(Dataset entries)
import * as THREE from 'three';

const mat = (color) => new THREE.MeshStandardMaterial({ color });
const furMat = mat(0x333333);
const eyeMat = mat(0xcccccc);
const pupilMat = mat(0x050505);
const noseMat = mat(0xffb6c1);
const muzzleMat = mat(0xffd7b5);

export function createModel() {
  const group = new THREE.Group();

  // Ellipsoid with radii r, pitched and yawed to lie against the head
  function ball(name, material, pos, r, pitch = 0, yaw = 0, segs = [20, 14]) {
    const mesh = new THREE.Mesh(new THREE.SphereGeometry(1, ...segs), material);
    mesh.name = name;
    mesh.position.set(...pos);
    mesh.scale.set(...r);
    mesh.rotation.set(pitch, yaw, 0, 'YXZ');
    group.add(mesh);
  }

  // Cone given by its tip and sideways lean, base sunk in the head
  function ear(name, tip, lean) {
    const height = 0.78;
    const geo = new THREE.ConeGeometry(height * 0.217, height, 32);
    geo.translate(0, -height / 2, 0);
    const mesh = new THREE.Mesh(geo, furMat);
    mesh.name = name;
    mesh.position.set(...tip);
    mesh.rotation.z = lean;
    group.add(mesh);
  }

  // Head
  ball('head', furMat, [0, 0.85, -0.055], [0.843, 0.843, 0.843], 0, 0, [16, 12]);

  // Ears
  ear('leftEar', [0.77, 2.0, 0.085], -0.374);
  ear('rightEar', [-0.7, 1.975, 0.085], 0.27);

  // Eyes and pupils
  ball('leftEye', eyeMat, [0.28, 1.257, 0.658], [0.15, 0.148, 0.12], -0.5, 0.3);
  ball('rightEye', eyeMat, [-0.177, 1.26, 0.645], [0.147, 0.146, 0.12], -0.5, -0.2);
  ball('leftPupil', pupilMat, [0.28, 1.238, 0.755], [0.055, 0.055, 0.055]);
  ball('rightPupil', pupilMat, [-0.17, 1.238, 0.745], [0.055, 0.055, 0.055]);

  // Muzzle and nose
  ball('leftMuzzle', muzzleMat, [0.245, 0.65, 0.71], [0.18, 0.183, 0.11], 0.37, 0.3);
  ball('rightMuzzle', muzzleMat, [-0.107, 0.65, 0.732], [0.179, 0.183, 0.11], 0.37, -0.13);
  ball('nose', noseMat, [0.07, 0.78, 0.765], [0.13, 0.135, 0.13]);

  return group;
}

— DESCRIPTION OF THE TASK —
Could you give the data above again, exact in every line?

— TASK RESPONSE —
import * as THREE from 'three';

const mat = (color) => new THREE.MeshStandardMaterial({ color });
const furMat = mat(0x333333);
const eyeMat = mat(0xcccccc);
const pupilMat = mat(0x050505);
const noseMat = mat(0xffb6c1);
const muzzleMat = mat(0xffd7b5);

export function createModel() {
  const group = new THREE.Group();

  // Ellipsoid with radii r, pitched and yawed to lie against the head
  function ball(name, material, pos, r, pitch = 0, yaw = 0, segs = [20, 14]) {
    const mesh = new THREE.Mesh(new THREE.SphereGeometry(1, ...segs), material);
    mesh.name = name;
    mesh.position.set(...pos);
    mesh.scale.set(...r);
    mesh.rotation.set(pitch, yaw, 0, 'YXZ');
    group.add(mesh);
  }

  // Cone given by its tip and sideways lean, base sunk in the head
  function ear(name, tip, lean) {
    const height = 0.78;
    const geo = new THREE.ConeGeometry(height * 0.217, height, 32);
    geo.translate(0, -height / 2, 0);
    const mesh = new THREE.Mesh(geo, furMat);
    mesh.name = name;
    mesh.position.set(...tip);
    mesh.rotation.z = lean;
    group.add(mesh);
  }

  // Head
  ball('head', furMat, [0, 0.85, -0.055], [0.843, 0.843, 0.843], 0, 0, [16, 12]);

  // Ears
  ear('leftEar', [0.77, 2.0, 0.085], -0.374);
  ear('rightEar', [-0.7, 1.975, 0.085], 0.27);

  // Eyes and pupils
  ball('leftEye', eyeMat, [0.28, 1.257, 0.658], [0.15, 0.148, 0.12], -0.5, 0.3);
  ball('rightEye', eyeMat, [-0.177, 1.26, 0.645], [0.147, 0.146, 0.12], -0.5, -0.2);
  ball('leftPupil', pupilMat, [0.28, 1.238, 0.755], [0.055, 0.055, 0.055]);
  ball('rightPupil', pupilMat, [-0.17, 1.238, 0.745], [0.055, 0.055, 0.055]);

  // Muzzle and nose
  ball('leftMuzzle', muzzleMat, [0.245, 0.65, 0.71], [0.18, 0.183, 0.11], 0.37, 0.3);
  ball('rightMuzzle', muzzleMat, [-0.107, 0.65, 0.732], [0.179, 0.183, 0.11], 0.37, -0.13);
  ball('nose', noseMat, [0.07, 0.78, 0.765], [0.13, 0.135, 0.13]);

  return group;
}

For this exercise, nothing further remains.